(DATA PROVIDED begins)

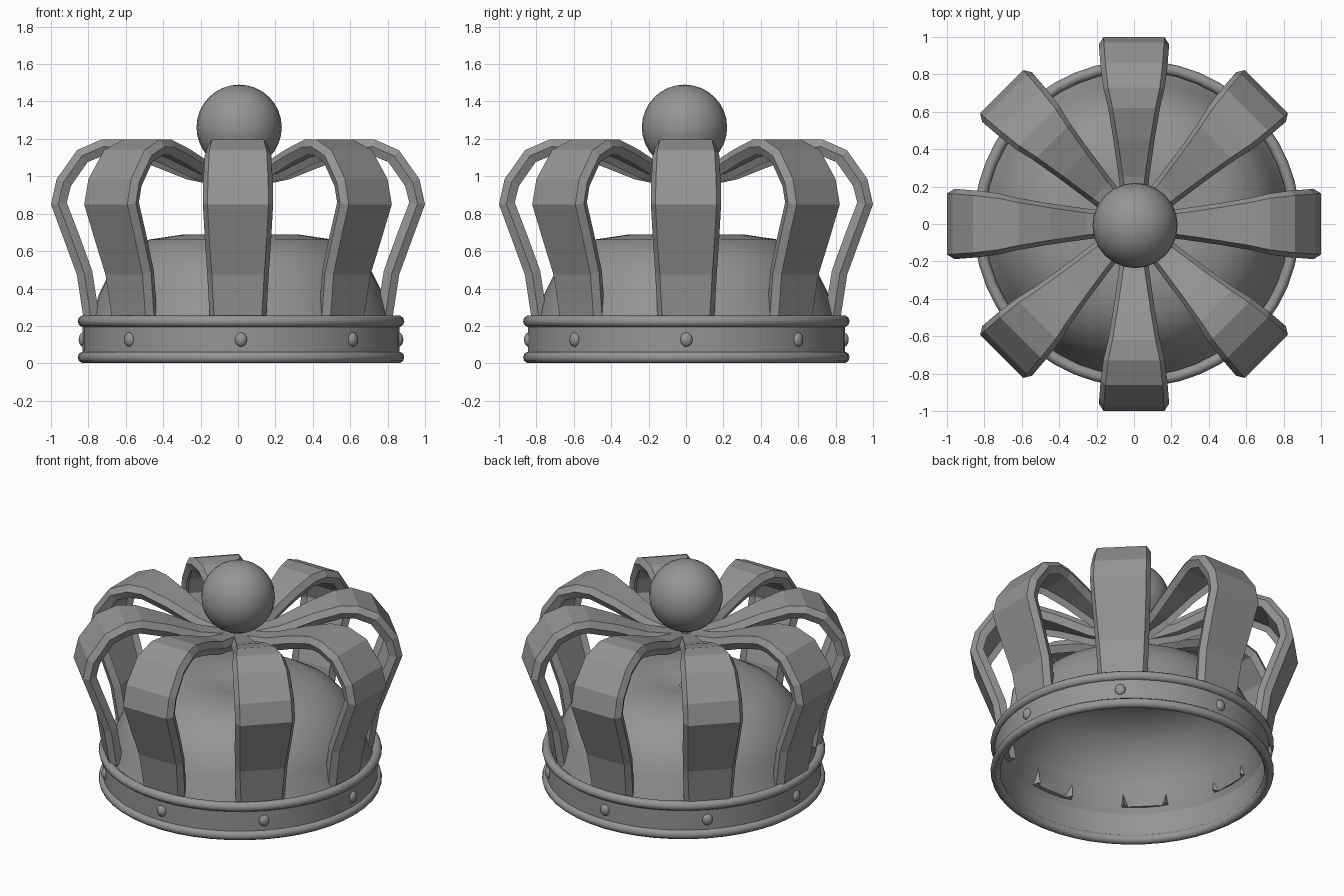
import bpy, bmesh, math
from mathutils import Vector, Matrix

cube = bpy.data.objects.get("Cube")
if cube:
    bpy.data.objects.remove(cube)

GREY = (0.3, 0.3, 0.3, 1)
grey = bpy.data.materials.new("plain grey")
grey.use_nodes = True
grey.diffuse_color = GREY
grey.node_tree.nodes["Principled BSDF"].inputs["Base Color"].default_value = GREY

BASE = Vector((0.016, 0.002, 0))   # axis of the headband


def finish(bm, name, smooth=None, location=(0, 0, 0)):
    bmesh.ops.remove_doubles(bm, verts=bm.verts, dist=1e-5)
    bmesh.ops.recalc_face_normals(bm, faces=bm.faces)
    mesh = bpy.data.meshes.new(name)
    bm.to_mesh(mesh)
    bm.free()
    obj = bpy.data.objects.new(name, mesh)
    bpy.context.collection.objects.link(obj)
    obj.location = location
    mesh.materials.append(grey)
    if smooth:
        bpy.ops.object.select_all(action="DESELECT")
        obj.select_set(True)
        bpy.context.view_layer.objects.active = obj
        bpy.ops.object.shade_smooth_by_angle(angle=math.radians(smooth))
    return obj


def lathe(name, profile, closed=False, steps=48, smooth=40):
    bm = bmesh.new()
    verts = [bm.verts.new((r, 0, z)) for r, z in profile]
    pairs = list(zip(verts, verts[1:]))
    if closed:
        pairs.append((verts[-1], verts[0]))
    edges = [bm.edges.new(p) for p in pairs]
    bmesh.ops.spin(bm, geom=verts + edges, axis=(0, 0, 1), cent=(0, 0, 0),
                   angle=math.tau, steps=steps, use_duplicate=False)
    return finish(bm, name, smooth, BASE)


def ball(name, centre, size, turn=0, segments=24, rings=16):
    bm = bmesh.new()
    bmesh.ops.create_uvsphere(bm, u_segments=segments, v_segments=rings, radius=1)
    bm.transform(Matrix.Rotation(turn, 4, "Z") @ Matrix.Diagonal((*size, 1)))
    return finish(bm, name, 60, centre)


# Headband with a rounded rim above and below
lathe("headband", [(0.847, 0.03), (0.847, 0.225), (0.82, 0.225), (0.82, 0.03)], True)
for name, z in (("lower_rim", 0.032), ("upper_rim", 0.225)):
    ring = [(0.843 + 0.03 * math.cos(a), z + 0.031 * math.sin(a))
            for a in (i * math.tau / 10 for i in range(10))]
    lathe(name, ring, True, smooth=60)

# Cloth cap, dipped in the middle, with a small button
lathe("cap", [(0.82, 0.2), (0.79, 0.26), (0.76, 0.37), (0.7, 0.49), (0.61, 0.59),
              (0.49, 0.662), (0.3, 0.69), (0.14, 0.675), (0, 0.645)], smooth=60)
ball("cap_button", BASE + Vector((0, 0, 0.645)), (0.03, 0.03, 0.02), segments=12, rings=8)

# Studs around the headband
for i in range(8):
    a = i * math.tau / 8
    spot = BASE + Vector((0.843 * math.cos(a), 0.843 * math.sin(a), 0.127))
    ball(f"stud_{i + 1}", spot, (0.025, 0.033, 0.038), a, 16, 10)

# Arches: outer radius, height and half width along the path
PATH = [(0.825, 0.23, 0.152), (0.835, 0.3, 0.155), (0.862, 0.475, 0.165),
        (0.93, 0.66, 0.178), (1.0, 0.85, 0.188), (0.97, 0.985, 0.186),
        (0.86, 1.14, 0.178), (0.73, 1.197, 0.163), (0.62, 1.197, 0.14),
        (0.45, 1.145, 0.112), (0.25, 1.065, 0.083), (0.03, 1.02, 0.055)]


def arch(name, turn):
    bm = bmesh.new()
    loops = []
    for i, (r, z, w) in enumerate(PATH):
        a, b = PATH[max(i - 1, 0)], PATH[min(i + 1, len(PATH) - 1)]
        along = Vector((b[0] - a[0], 0, b[1] - a[1])).normalized()
        inward = Vector((-along.z, 0, along.x))
        # Thin strip with a diamond-shaped bead on both edges
        half = [(w - 0.025, 0), (w, 0.04), (w - 0.022, 0.085), (w - 0.045, 0.05)]
        section = half + [(-x, d) for x, d in reversed(half)]
        loops.append([bm.verts.new(Vector((r, x, z)) + inward * d) for x, d in section])
    for low, high in zip(loops, loops[1:]):
        for j in range(len(low)):
            k = (j + 1) % len(low)
            bm.faces.new((low[j], low[k], high[k], high[j]))
    bm.faces.new(loops[0])
    bm.faces.new(loops[-1])
    bm.transform(Matrix.Rotation(turn, 4, "Z"))
    finish(bm, name)


for i in range(8):
    arch(f"arch_{i + 1}", i * math.tau / 8)

# Globe on top
ball("globe", (0.006, -0.008, 1.262), (0.228, 0.228, 0.228))
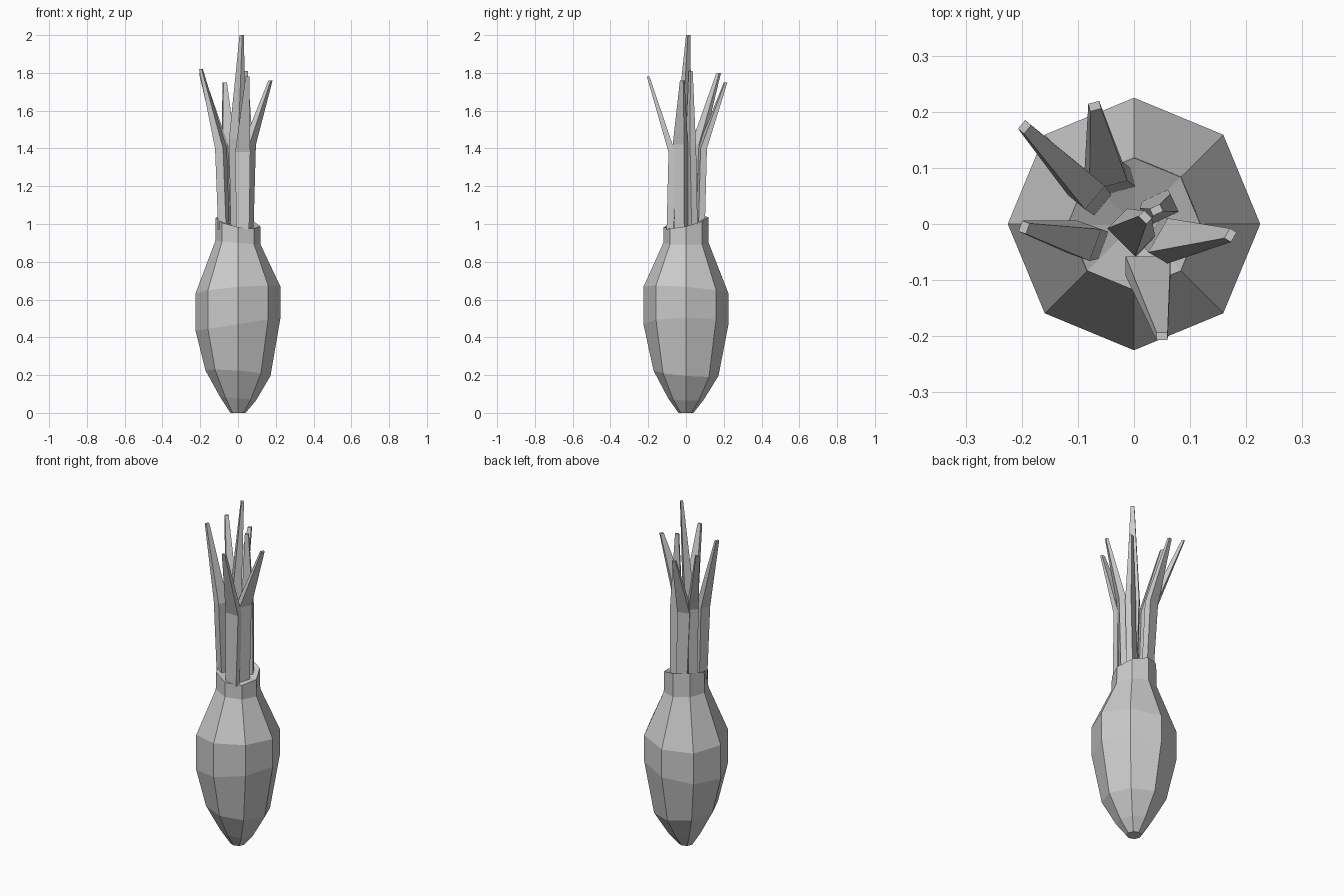
import bpy, bmesh
from math import cos, sin, radians, pi
from mathutils import Vector

cube = bpy.data.objects.get("Cube")
if cube:
    bpy.data.objects.remove(cube, do_unlink=True)

grey = bpy.data.materials.new("plain_grey")
grey.use_nodes = True
grey.diffuse_color = (0.6, 0.6, 0.6, 1)
grey.node_tree.nodes["Principled BSDF"].inputs["Base Color"].default_value = (0.6, 0.6, 0.6, 1)


def loft(name, rings, end_point=None):
    """Skin a stack of equal-sized rings, closing both ends."""
    bm = bmesh.new()
    loops = [[bm.verts.new(p) for p in ring] for ring in rings]
    n = len(loops[0])
    for low, high in zip(loops, loops[1:]):
        for i in range(n):
            j = (i + 1) % n
            bm.faces.new((low[i], low[j], high[j], high[i]))
    bm.faces.new(loops[0][::-1])
    if end_point:
        tip = bm.verts.new(end_point)
        for i in range(n):
            bm.faces.new((loops[-1][i], loops[-1][(i + 1) % n], tip))
    else:
        bm.faces.new(loops[-1])
    bmesh.ops.recalc_face_normals(bm, faces=bm.faces)
    mesh = bpy.data.meshes.new(name)
    bm.to_mesh(mesh)
    bm.free()
    mesh.materials.append(grey)
    obj = bpy.data.objects.new(name, mesh)
    bpy.context.collection.objects.link(obj)


# Bulb: eight-sided rings of radius, height, tilt amount, tilt direction
def bulb_ring(radius, z, tilt, direction):
    angles = [i * pi / 4 for i in range(8)]
    return [(radius * cos(a), radius * sin(a), z + tilt * cos(a - radians(direction)))
            for a in angles]


profile = [
    (0.04, 0, 0, 0),
    (0.095, 0.075, 0.01, 200),
    (0.172, 0.21, 0.02, 225),
    (0.225, 0.47, 0.035, 0),
    (0.225, 0.65, 0.025, -45),
    (0.12, 0.9, 0.01, 180),
    (0.118, 1.01, 0.035, 130),
]
loft("bulb", [bulb_ring(*row) for row in profile], (0, 0, 0.98))


# Leaves: four-sided blades, bent at mid height and tapering to a small flat tip
def leaf(name, base, bend, tip, width, thick, turn):
    across = Vector((cos(radians(turn)), sin(radians(turn)), 0)) / 2
    through = Vector((-across.y, across.x, 0))
    rings = []
    for centre, w, t in ((base, width * 0.85, thick),
                         (bend, width, thick),
                         (tip, 0.02, 0.014)):
        rings.append([Vector(centre) + across * w * sx + through * t * sy
                      for sx, sy in ((-1, -1), (1, -1), (1, 1), (-1, 1))])
    loft(name, rings)


leaf("front_leaf", (0.025, -0.085, 0.97), (0.025, -0.075, 1.38), (0.05, -0.2, 1.78), 0.08, 0.035, 0)
leaf("left_leaf", (0.05, -0.025, 0.97), (0.06, -0.03, 1.42), (0.172, -0.02, 1.76), 0.07, 0.04, 60)
leaf("centre_leaf", (0, -0.02, 0.97), (-0.005, -0.015, 1.45), (0.02, 0.012, 2.0), 0.07, 0.05, -45)
leaf("inner_leaf", (0.045, 0.035, 0.97), (0.045, 0.025, 1.4), (0.04, 0.025, 1.81), 0.06, 0.035, 25)
leaf("back_right_leaf", (-0.07, 0.045, 0.97), (-0.085, 0.06, 1.42), (-0.195, 0.173, 1.8), 0.055, 0.04, 50)
leaf("back_leaf", (-0.03, 0.075, 0.97), (-0.05, 0.085, 1.4), (-0.07, 0.21, 1.75), 0.07, 0.035, 15)
leaf("right_leaf", (-0.075, -0.03, 0.97), (-0.09, -0.03, 1.4), (-0.196, -0.006, 1.82), 0.06, 0.045, 70)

(DATA PROVIDED ends)

PROBLEM DESCRIPTION
From the records above, copy only the lines starting with the line that holds "return finish(bm, name, 60, centre)" and going on through the line that holds "ring = [(0.843", exactly as written.

SOLUTION
    return finish(bm, name, 60, centre)


# Headband with a rounded rim above and below
lathe("headband", [(0.847, 0.03), (0.847, 0.225), (0.82, 0.225), (0.82, 0.03)], True)
for name, z in (("lower_rim", 0.032), ("upper_rim", 0.225)):
    ring = [(0.843 + 0.03 * math.cos(a), z + 0.031 * math.sin(a))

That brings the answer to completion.